Skip to content
Related Articles

Related Articles

Explain HTTP authentication

Improve Article
Save Article
  • Difficulty Level : Medium
  • Last Updated : 27 Mar, 2022
Improve Article
Save Article

We are in big doors to the digital era where comfort is the main driver. Enjoying all the convenience right from ordering merchandise and paying bills to get services while sitting on the couch. This is how we developed the internet to work for us.  

Here, authentication comes in and every web resource wants to know who you are because your details are their asset as well as responsibility to keep it safe. This security is maintained by HTTP which is a set of rules that determines how data is exchanged between resources.  HTTP authentication is a scenario of secure communication between users and online resources. Let’s understand what is HTTP authentication and other know-hows of its working to ensure security in the digital world.

What is HTTP Authentication?

HTTP Authentication is a security mechanism to verify the user who is eligible to access the web resource. It involves communication between client and server using HTTP header where server requests user’s credentials for authentication. The client in response provides the information in the header. Here’s the concept is based on web authentication through HTTP standards to ensure the security of users’ information. The more secured version is HTTPS, here S stands for Security Socket Layer (SSL) to establish encryption in communication.  There are many schemes of HTTP authentication based on the security requirement and to make the credentials insufficient to crack the access for hackers.

Let’s drive you to some of the most used authentication schemes to enable access with security mode.

HTTP Authentication Schemes: The server determines various authentication schemes for the client to choose from. Schemes are the methods of authentication over the web. Present you the list of authentication schemes to make the concept clear.

Basic authentication:  It is a challenge-response paradigm wherein the server requests credentials and in response client provides a username and password for authentication.  It is a single factor authentication where the information is exchanged in clear text format.

Digest authentication: It is a more secure version of the basic authentication with the challenge-response procedure in addition to nonce value and MD5 algorithm to encrypt the data. Nonce value includes more information in credentials to level up the security.

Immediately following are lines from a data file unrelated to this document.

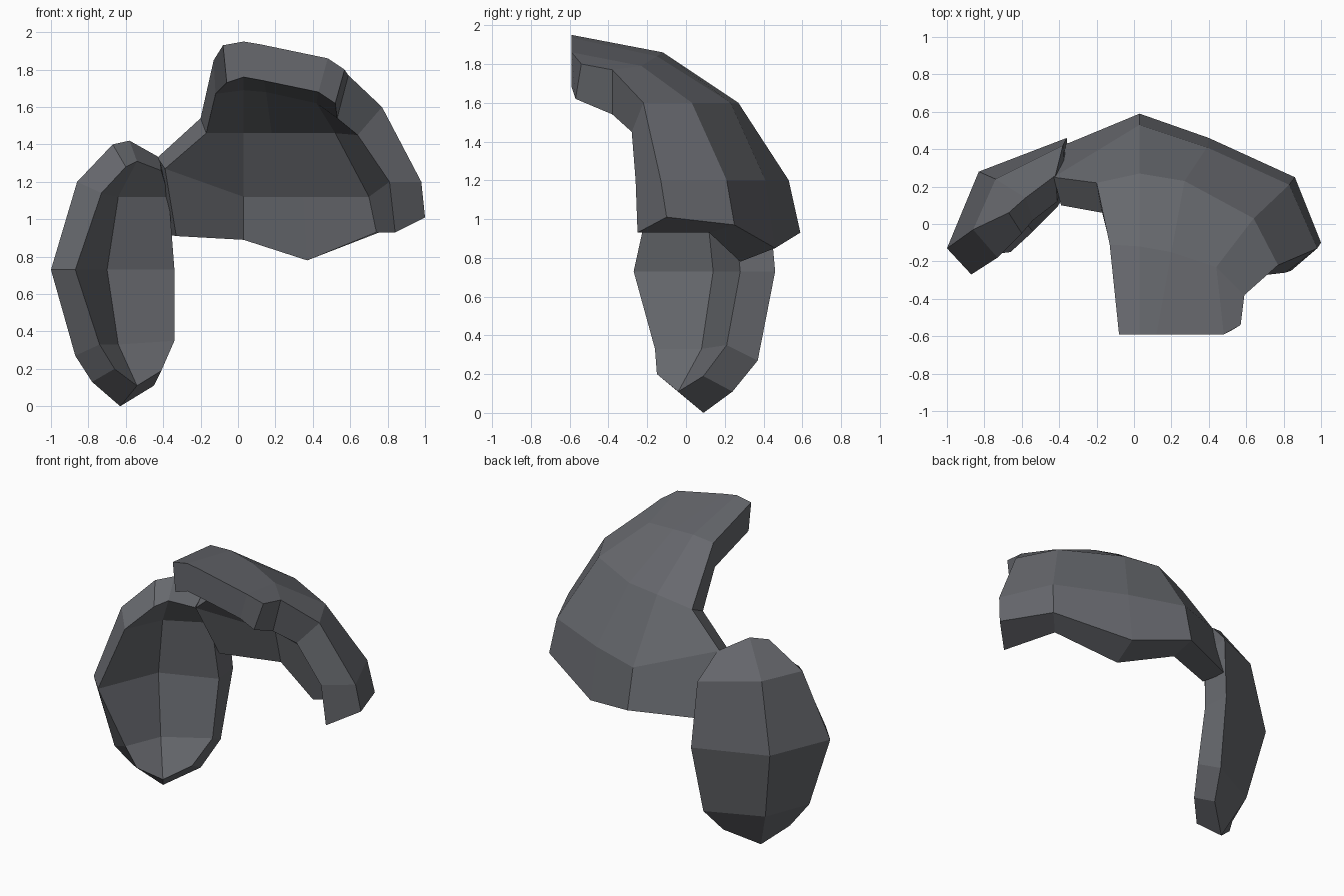
import bpy, bmesh

grey = bpy.data.materials.new("dark slate grey")
grey.diffuse_color = (0.135, 0.14, 0.155, 1)


def thick_plate(name, outer, inner):
    """Faceted plate: an outer and an inner skin, lofted through profiles and joined by a rim."""
    bm = bmesh.new()
    skins = [[[bm.verts.new(p) for p in profile] for profile in skin] for skin in (outer, inner)]
    cols, rows = len(outer), len(outer[0])
    for s in skins:
        for i in range(cols - 1):
            for j in range(rows - 1):
                bm.faces.new((s[i][j], s[i + 1][j], s[i + 1][j + 1], s[i][j + 1]))
    # rim around the border of the grid
    ring = [(i, 0) for i in range(cols)] + [(cols - 1, j) for j in range(1, rows)]
    ring += [(i, rows - 1) for i in range(cols - 2, -1, -1)] + [(0, j) for j in range(rows - 2, 0, -1)]
    o, n = skins
    for (a, b), (c, d) in zip(ring, ring[1:] + ring[:1]):
        bm.faces.new((o[a][b], o[c][d], n[c][d], n[a][b]))
    bmesh.ops.recalc_face_normals(bm, faces=bm.faces)
    mesh = bpy.data.meshes.new(name)
    bm.to_mesh(mesh)
    bm.free()
    mesh.materials.append(grey)
    bpy.context.collection.objects.link(bpy.data.objects.new(name, mesh))


# Curved hood: profiles from the front lip over the top and down the back, left to right
thick_plate("hood", [
    [(-.08, -.59, 1.93), (-.13, -.11, 1.85), (-.20, .22, 1.54), (-.43, .25, 1.33), (-.38, .42, .92)],
    [(.03, -.59, 1.95), (.03, -.12, 1.86), (.03, .27, 1.60), (.03, .53, 1.20), (.03, .59, .93)],
    [(.12, -.59, 1.935), (.20, -.15, 1.84), (.27, .23, 1.60), (.39, .41, 1.20), (.40, .46, .85)],
    [(.48, -.59, 1.86), (.44, -.23, 1.79), (.64, .03, 1.60), (.83, .21, 1.20), (.86, .25, .97)],
    [(.57, -.54, 1.80), (.59, -.38, 1.77), (.77, -.22, 1.60), (.98, -.13, 1.20), (1.0, -.10, 1.01)],
], [
    [(-.06, -.59, 1.73), (-.12, -.14, 1.67), (-.17, .06, 1.46), (-.39, .10, 1.27), (-.33, .27, .91)],
    [(.03, -.59, 1.76), (.03, -.19, 1.69), (.03, .12, 1.46), (.03, .36, 1.12), (.03, .42, .89)],
    [(.14, -.59, 1.74), (.15, -.20, 1.68), (.18, .10, 1.46), (.35, .25, 1.12), (.37, .28, .78)],
    [(.43, -.59, 1.68), (.42, -.28, 1.62), (.52, -.04, 1.46), (.70, .09, 1.12), (.74, .12, .93)],
    [(.52, -.57, 1.62), (.53, -.38, 1.54), (.64, -.28, 1.45), (.81, -.26, 1.20), (.84, -.25, .93)],
])

# Hanging oval guard: front edge, folded ridge and back edge, top to bottom
thick_plate("oval_guard", [
    [(-.67, .06, 1.40), (-.86, -.03, 1.20), (-1.0, -.13, .73), (-.87, -.09, .27), (-.78, -.01, .13)],
    [(-.58, .14, 1.42), (-.74, .24, 1.20), (-.83, .28, .73), (-.74, .20, .26), (-.63, .09, 0)],
    [(-.42, .26, 1.33), (-.38, .42, 1.17), (-.36, .46, .73), (-.39, .37, .27), (-.45, .24, .11)],
], [
    [(-.60, -.05, 1.28), (-.73, -.18, 1.14), (-.87, -.27, .73), (-.74, -.16, .33), (-.66, -.15, .20)],
    [(-.54, .02, 1.31), (-.64, .10, 1.12), (-.70, .14, .73), (-.64, .08, .33), (-.54, -.04, .11)],
    [(-.41, .12, 1.26), (-.37, .24, 1.12), (-.34, .28, .73), (-.34, .21, .35), (-.41, .09, .19)],
])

Bearer authentication: Commonly known as token-based authentication with the multi-factor security mechanism. It adds an additional layer to the single-level security with the tokens to verify the credentials received from actual users. JWT (JSON Web Token) is a widely used medium for bearer.

NTLM: It’s an abbreviation of New Technology LAN Manager, a security protocol by windows to perform authentication of user’s identity without credentials and allow access to the resource.  

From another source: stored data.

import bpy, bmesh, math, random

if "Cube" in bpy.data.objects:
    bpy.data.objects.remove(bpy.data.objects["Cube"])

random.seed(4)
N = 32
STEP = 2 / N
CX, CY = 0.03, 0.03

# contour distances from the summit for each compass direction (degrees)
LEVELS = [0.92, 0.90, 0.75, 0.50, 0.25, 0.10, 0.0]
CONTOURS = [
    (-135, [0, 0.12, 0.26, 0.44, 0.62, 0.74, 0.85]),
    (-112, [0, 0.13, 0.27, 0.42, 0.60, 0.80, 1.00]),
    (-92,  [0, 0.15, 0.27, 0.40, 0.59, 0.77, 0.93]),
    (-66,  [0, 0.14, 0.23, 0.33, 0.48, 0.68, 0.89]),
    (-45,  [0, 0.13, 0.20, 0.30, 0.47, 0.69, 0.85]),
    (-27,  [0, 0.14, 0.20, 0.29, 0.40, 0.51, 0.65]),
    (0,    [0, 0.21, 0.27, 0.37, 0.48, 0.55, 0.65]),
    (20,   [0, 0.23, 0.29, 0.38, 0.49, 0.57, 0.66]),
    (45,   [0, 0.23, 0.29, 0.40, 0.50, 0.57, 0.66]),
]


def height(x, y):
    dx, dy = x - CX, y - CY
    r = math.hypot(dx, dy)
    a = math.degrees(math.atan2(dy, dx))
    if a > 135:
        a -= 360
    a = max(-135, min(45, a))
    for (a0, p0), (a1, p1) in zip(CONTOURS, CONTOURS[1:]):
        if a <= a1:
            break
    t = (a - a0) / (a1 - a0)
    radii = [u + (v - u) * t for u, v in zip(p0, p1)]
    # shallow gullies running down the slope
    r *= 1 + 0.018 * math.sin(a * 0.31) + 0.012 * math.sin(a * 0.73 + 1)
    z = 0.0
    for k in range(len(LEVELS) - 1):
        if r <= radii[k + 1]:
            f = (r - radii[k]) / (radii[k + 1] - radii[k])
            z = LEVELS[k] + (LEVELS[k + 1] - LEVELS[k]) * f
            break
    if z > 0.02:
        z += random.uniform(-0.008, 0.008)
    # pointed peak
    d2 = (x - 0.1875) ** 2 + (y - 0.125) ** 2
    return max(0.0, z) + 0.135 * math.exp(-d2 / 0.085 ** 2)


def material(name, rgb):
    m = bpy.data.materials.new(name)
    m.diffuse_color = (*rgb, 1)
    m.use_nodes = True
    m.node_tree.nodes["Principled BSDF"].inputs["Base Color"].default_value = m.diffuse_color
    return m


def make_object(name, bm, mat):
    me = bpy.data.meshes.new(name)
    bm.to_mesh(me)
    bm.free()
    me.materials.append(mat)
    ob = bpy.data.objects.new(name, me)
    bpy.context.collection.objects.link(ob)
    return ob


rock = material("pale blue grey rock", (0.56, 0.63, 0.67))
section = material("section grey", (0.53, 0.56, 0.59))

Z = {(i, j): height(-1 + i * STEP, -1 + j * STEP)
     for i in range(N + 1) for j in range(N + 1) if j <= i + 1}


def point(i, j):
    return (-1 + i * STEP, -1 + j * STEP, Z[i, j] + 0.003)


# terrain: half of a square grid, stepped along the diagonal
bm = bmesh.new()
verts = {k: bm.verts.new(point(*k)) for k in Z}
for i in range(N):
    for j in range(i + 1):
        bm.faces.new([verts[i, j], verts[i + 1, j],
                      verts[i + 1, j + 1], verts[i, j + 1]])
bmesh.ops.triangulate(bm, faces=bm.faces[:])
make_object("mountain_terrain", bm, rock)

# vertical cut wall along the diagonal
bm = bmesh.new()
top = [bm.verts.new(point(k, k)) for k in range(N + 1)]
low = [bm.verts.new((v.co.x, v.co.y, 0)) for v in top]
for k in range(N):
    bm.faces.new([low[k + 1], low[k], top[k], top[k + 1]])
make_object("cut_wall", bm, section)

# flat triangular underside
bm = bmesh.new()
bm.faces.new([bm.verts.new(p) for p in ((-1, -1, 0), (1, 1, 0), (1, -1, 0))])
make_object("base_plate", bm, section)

Negotiate authentication: It is an updated version of NTLM that uses the Kerberos protocol as an authentication provider. Kerberos is faster and securer than NTLM.

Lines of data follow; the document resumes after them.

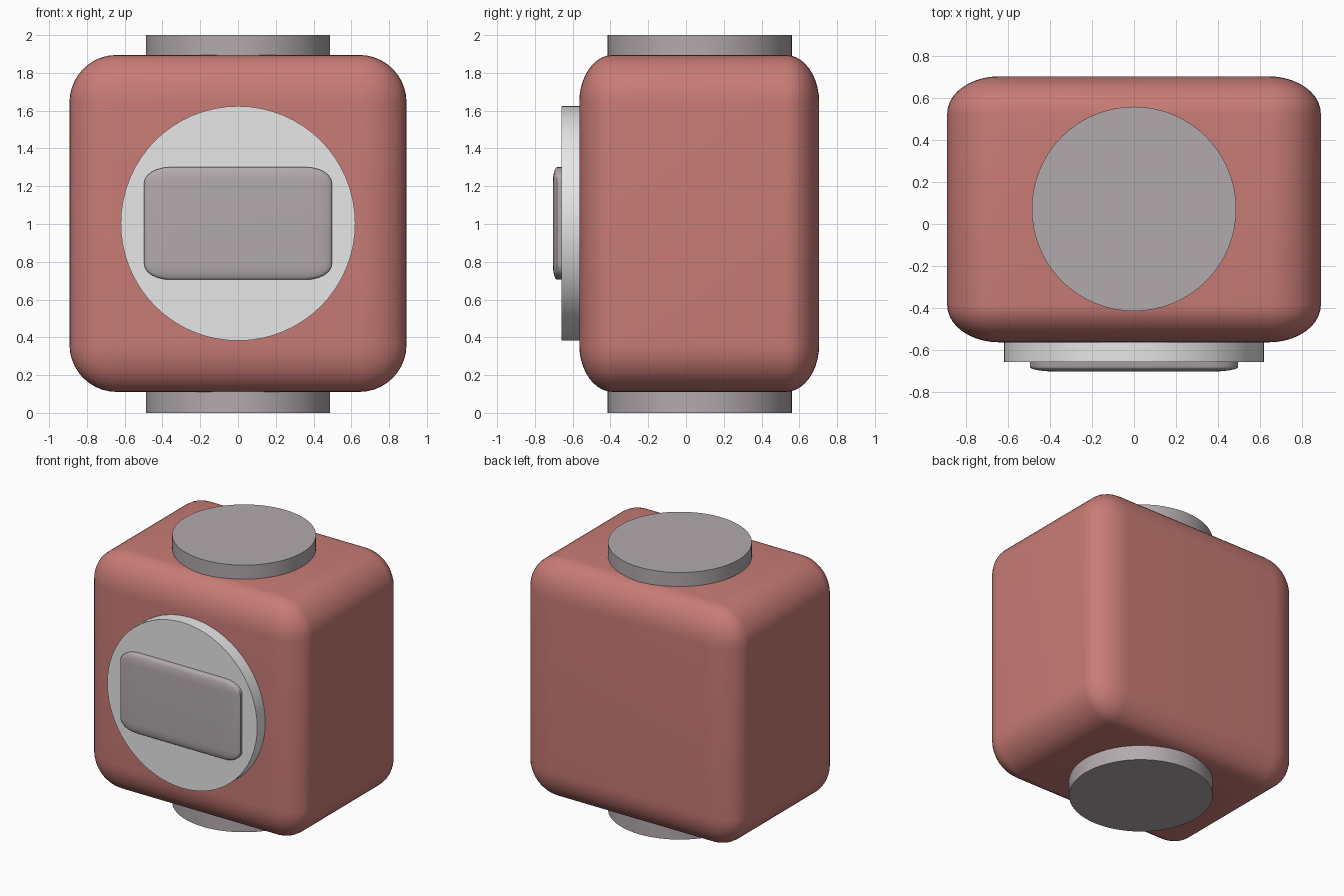
import bpy
import math

if "Cube" in bpy.data.objects:
    bpy.data.objects.remove(bpy.data.objects["Cube"], do_unlink=True)


def material(name, rgb):
    mat = bpy.data.materials.new(name)
    mat.use_nodes = True
    mat.diffuse_color = (*rgb, 1)
    mat.node_tree.nodes["Principled BSDF"].inputs["Base Color"].default_value = (*rgb, 1)
    return mat


RED = material("dull red", (0.58, 0.20, 0.18))
DARK = material("warm grey", (0.45, 0.40, 0.42))
LIGHT = material("light grey", (0.80, 0.80, 0.80))


def finish(name, mat):
    obj = bpy.context.object
    obj.name = obj.data.name = name
    obj.data.materials.append(mat)
    bpy.ops.object.shade_smooth_by_angle(angle=math.radians(35))
    return obj


def rounded_box(name, center, size, mat, segments):
    # Bevel a unit cube, then scale it so the rounding follows the proportions
    bpy.ops.mesh.primitive_cube_add(size=1, location=center)
    obj = bpy.context.object
    bevel = obj.modifiers.new("rounding", "BEVEL")
    bevel.width = 0.14
    bevel.segments = segments
    bpy.ops.object.modifier_apply(modifier=bevel.name)
    obj.scale = size
    bpy.ops.object.transform_apply(location=False, rotation=False, scale=True)
    return finish(name, mat)


def cylinder(name, center, radius, depth, mat, tilt=0):
    bpy.ops.mesh.primitive_cylinder_add(vertices=64, radius=radius, depth=depth,
                                        location=center, rotation=(tilt, 0, 0))
    return finish(name, mat)


# Main casing
rounded_box("body", (0, 0.07, 1.003), (1.784, 1.27, 1.784), RED, 10)

# Vertical core showing as a cap above and below the casing
cylinder("core", (0, 0.072, 1), 0.488, 2, DARK)

# Round front plate with a raised rectangular panel
cylinder("front_disc", (0, -0.60, 1.003), 0.621, 0.12, LIGHT, math.pi / 2)
rounded_box("front_panel", (0, -0.625, 1.003), (0.994, 0.16, 0.596), DARK, 6)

The above schemes are used with a scale of security requirements of the web resource. The ‘Basic’ provides the lowest level of security while the other ones are used in the case of high-security requirements.  

How does HTTP Authentication work?

HTTP has a general framework to control the access of the user to web resources. This framework depends on Authentication headers. Headers assist the users on how to provide their credentials and which scheme is used in the process. There are two types of headers WWW-Authenticate header and Proxy Authentication header.  

The header syntax looks like this:

  • WWW-Authenticate: <type> realm=<realm>
  • Proxy-Authenticate: <type> realm=<realm>

Here, <type> specifies the scheme used in the authentication process. <realm> describes the scope of security to the client.  Now, here’s a process of how HTTP authentication works with both the headers and maintains a paradigm in the process.

  1. Request: The client makes a request to access the resource as an anonymous identity. The server doesn’t have any information about the client visiting the page.
  2. Challenge: After detecting a visitor, the server responds to the client with 401 (Unauthorized) response status as a challenge to verify the identity and instructions on how to verify the in the header (eg: WWW-Authenticate).
  3. Response: The client responds to the server’s challenge with the required credentials commonly, username, and password to authenticate the identity and access the resource.
  4. Proxy Authentication: In case you use a proxy server to verify as an intended client, the proxy server challenge client with 407  (proxy) authentication status. Here, the proxy server gives authentication on behalf of the client to access the resource.
  5. Verification: After receiving the credentials (also through proxy header) the server verifies them and if they are not valid, the server sends 403  (forbidden) response status. In case credentials prove to be valid, the client receives a welcome note.

These are some easy-to-grasp steps for HTTP authentication. The process is a whole lot more complicated in the back-end systems. With every possible way emerging to crack the access by hackers, security is added up with the layers on the existing mechanisms. Starting from Single-factor authentication, Two Factor Authentication, and how Multi-factor Authentication is widely a need of an hour. Banking and e-commerce services use strict multi-layer security mechanisms to ensure social security to data including payment details. Hence, HTTP protocol ensures safe communication between resources over the internet.

My Personal Notes arrow_drop_up
Related Articles

Start Your Coding Journey Now!